India has begun counting and gathering information from over a billion people living in the country, in what is one of the largest and most comprehensive censuses in the world.
The process, that will see every resident fingerprinted and photographed, is expected to cost about $1.25bn and employ 2.5 million staff over an 11-month period.
“It is the first time in human history that we will identify, enumerate, record and eventually issue an identity card to 1.2 billion people,” said Palaniappan Chidambaram, India’s home minister.
Undertaken every decade since 1872, the census this year will collect biometric data on every person aged over 15 for a new national population register.
Personal details such as declared nationality and marital status will also be recorded, as well as statistics on the proportion of bank account holders, mobile phone owners and internet users.

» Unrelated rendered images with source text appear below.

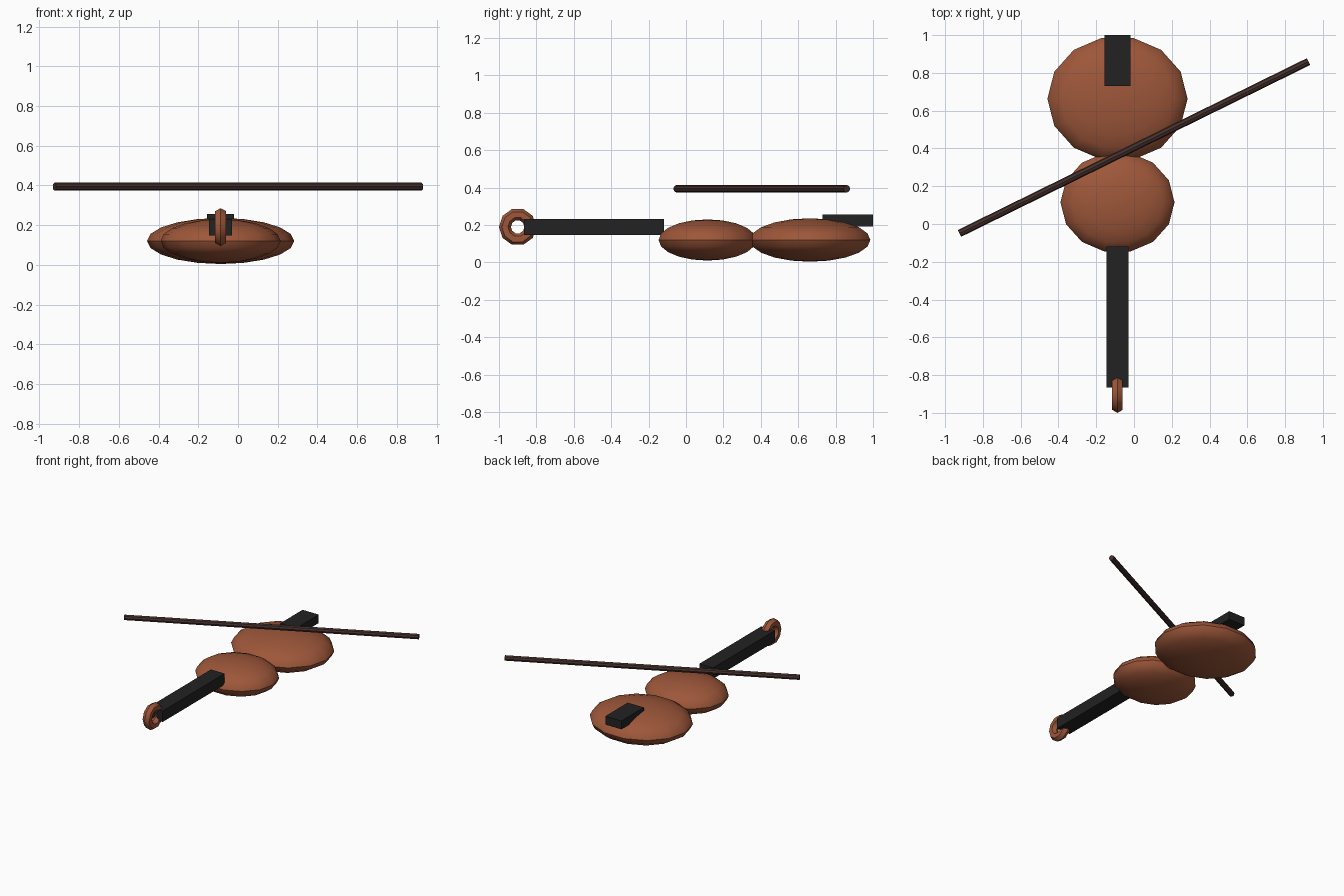
import bpy, math

if "Cube" in bpy.data.objects:
    bpy.data.objects.remove(bpy.data.objects["Cube"])

CX = -0.0875  # instrument centre line


def material(name, rgb):
    m = bpy.data.materials.new(name)
    m.diffuse_color = (*rgb, 1)
    m.use_nodes = True
    m.node_tree.nodes["Principled BSDF"].inputs["Base Color"].default_value = m.diffuse_color
    return m


wood = material("varnished wood", (0.34, 0.095, 0.042))
ebony = material("black ebony", (0.016, 0.016, 0.016))
stick = material("dark brown wood", (0.06, 0.03, 0.026))


def finish(name, mat, smooth=True):
    o = bpy.context.object
    o.name = name
    o.data.materials.append(mat)
    bpy.ops.object.transform_apply(location=False, rotation=True, scale=True)
    if smooth:
        bpy.ops.object.shade_smooth_by_angle(angle=math.radians(35))
    return o


def bout(name, y, z, size):
    # flattened sphere, one point of the outline on the centre line
    bpy.ops.mesh.primitive_uv_sphere_add(segments=14, ring_count=10, radius=1,
                                         location=(CX, y, z), rotation=(0, 0, math.pi / 2))
    bpy.ops.object.transform_apply(location=False, rotation=True, scale=False)
    bpy.context.object.scale = size
    return finish(name, wood)


def box(name, lo, hi):
    bpy.ops.mesh.primitive_cube_add(size=1, location=[(a + b) / 2 for a, b in zip(lo, hi)])
    bpy.context.object.scale = [b - a for a, b in zip(lo, hi)]
    return finish(name, ebony, False)


# body
bout("lower_body", 0.663, 0.12, (0.371, 0.331, 0.116))
bout("upper_body", 0.115, 0.12, (0.302, 0.268, 0.11))

# neck and tailpiece
box("neck", (CX - 0.058, -0.865, 0.147), (CX + 0.058, -0.118, 0.231))
box("tailpiece", (CX - 0.068, 0.73, 0.192), (CX + 0.068, 1.0, 0.256))

# scroll ring at the end of the neck
bpy.ops.mesh.primitive_torus_add(major_segments=10, minor_segments=6, major_radius=0.068,
                                 minor_radius=0.032, location=(CX, -0.90, 0.19),
                                 rotation=(math.pi / 2, 0, math.pi / 2))
finish("scroll", wood)

# bow stick floating diagonally above the body
bpy.ops.mesh.primitive_cylinder_add(vertices=8, radius=0.02, depth=2.06,
                                    location=(0, 0.405, 0.394),
                                    rotation=(0, math.pi / 2, math.radians(26.2)))
finish("bow", stick)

“The census is a means of evaluating whether government programmes are reaching their intended target, and to plan for the future,” said C Chandramouli, the census commissioner.
“The trick is to get things right the first time. There is no question of a re-census.”

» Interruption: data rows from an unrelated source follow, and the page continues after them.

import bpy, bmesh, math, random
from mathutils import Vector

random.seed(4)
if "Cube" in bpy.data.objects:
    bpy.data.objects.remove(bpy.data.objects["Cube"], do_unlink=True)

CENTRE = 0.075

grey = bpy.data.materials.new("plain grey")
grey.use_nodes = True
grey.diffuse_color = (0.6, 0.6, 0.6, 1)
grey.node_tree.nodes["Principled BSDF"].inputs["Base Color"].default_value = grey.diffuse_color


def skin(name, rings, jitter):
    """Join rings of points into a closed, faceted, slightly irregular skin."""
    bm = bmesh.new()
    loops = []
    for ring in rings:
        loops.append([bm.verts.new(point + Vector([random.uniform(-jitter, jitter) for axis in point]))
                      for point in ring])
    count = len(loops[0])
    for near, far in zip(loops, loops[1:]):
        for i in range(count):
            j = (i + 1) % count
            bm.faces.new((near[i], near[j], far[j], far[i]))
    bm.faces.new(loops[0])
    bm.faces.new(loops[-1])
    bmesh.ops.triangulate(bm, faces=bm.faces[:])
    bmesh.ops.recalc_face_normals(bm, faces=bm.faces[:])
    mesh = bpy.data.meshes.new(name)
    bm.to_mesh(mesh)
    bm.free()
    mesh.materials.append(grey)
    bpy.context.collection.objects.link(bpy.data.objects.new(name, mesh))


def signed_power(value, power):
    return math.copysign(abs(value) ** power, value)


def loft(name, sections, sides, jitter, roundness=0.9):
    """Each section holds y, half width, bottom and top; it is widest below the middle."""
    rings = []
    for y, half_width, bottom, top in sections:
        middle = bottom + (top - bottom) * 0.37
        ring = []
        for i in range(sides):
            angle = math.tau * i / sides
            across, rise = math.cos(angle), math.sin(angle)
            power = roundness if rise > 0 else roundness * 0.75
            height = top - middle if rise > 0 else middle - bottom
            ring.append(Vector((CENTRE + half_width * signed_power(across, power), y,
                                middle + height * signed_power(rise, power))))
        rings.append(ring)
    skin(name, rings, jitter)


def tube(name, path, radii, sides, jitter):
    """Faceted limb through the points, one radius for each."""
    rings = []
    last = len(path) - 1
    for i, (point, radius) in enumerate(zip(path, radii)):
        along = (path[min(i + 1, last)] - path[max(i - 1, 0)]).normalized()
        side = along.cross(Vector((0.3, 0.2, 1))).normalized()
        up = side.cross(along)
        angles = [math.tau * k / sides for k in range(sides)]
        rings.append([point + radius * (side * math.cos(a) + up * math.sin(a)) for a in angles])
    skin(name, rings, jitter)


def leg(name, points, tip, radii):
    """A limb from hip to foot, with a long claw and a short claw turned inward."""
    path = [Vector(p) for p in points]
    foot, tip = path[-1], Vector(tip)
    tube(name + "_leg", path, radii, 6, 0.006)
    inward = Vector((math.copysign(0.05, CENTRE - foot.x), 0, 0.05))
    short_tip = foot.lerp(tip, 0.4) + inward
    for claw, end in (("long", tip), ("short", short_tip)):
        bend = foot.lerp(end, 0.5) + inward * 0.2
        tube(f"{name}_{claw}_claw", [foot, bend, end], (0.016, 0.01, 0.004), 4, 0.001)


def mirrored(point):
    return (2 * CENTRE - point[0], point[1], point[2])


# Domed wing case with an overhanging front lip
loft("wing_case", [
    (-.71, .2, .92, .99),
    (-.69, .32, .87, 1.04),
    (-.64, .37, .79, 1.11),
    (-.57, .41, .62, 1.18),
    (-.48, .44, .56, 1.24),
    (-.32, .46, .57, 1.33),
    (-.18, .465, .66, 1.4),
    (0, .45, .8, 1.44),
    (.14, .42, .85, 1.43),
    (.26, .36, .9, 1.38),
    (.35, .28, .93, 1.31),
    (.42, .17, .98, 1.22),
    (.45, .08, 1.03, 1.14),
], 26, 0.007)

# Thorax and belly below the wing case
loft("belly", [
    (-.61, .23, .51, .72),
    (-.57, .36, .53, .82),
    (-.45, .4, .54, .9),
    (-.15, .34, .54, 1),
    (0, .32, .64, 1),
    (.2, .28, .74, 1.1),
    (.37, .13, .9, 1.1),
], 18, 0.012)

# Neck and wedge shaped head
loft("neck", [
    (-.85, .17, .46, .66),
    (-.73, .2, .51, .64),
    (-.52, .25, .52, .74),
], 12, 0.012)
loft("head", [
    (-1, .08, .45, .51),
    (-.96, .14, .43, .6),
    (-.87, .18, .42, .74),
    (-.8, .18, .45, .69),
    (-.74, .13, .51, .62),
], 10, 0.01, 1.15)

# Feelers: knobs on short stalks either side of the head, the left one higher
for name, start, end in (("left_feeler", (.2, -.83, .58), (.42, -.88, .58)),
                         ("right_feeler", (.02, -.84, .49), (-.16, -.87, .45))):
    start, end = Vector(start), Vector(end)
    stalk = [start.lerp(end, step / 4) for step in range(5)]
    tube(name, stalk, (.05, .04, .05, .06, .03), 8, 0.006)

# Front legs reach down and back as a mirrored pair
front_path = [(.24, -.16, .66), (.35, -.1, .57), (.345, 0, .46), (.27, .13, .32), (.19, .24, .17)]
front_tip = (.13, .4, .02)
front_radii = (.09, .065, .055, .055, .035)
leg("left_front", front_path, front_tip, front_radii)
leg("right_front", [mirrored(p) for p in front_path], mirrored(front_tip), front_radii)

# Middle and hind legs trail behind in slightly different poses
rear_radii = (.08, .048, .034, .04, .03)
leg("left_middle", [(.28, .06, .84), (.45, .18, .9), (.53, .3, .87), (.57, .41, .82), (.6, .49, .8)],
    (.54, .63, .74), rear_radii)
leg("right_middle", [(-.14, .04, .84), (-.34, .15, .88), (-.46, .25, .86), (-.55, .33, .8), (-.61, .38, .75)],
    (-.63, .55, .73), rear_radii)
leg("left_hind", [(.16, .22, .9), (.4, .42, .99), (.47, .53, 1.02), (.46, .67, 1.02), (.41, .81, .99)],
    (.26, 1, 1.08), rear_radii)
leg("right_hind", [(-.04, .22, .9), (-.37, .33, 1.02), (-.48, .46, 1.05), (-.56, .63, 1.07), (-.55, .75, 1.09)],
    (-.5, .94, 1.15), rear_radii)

The first person counted on Thursday was Pratibha Patil, the Indian president, at the official residence, in the first leg of a process called “houselisting”.
Houselisting entails recording information on homes, such as the construction material used to build it and the availability of electricity and water.
The physical count of residents will then be made in February next year and the completed census will be released by mid-2011.
Officials will be armed with satellite maps in order to reduce the 2.3 per cent margin of error recorded in the last census, which was conducted in 2001.
A total of 1,028,737,436 people were counted in that census and official 2009 figures calculated an increase of about 130 million.
S Parasuraman, a demography professor in Mumbai, said the new population registry would provide a valuable database.
“In a disaster for instance, one will be able to pinpoint how many people were living at a place before and after the catastrophe struck,” he said.
“It will be a compilation of useful information enabling proper governance.”
The exercise has many challenges, including coverage of a vast geographical area, widespread illiteracy and diverse cultures and languages.
“I have instructed enumerators to ensure they reach out to the women, the elderly, the disabled, nomadic communities and migrants,” said Chandramouli.
“Everyone must participate and make it successful. This is for the good of the nation and its population.”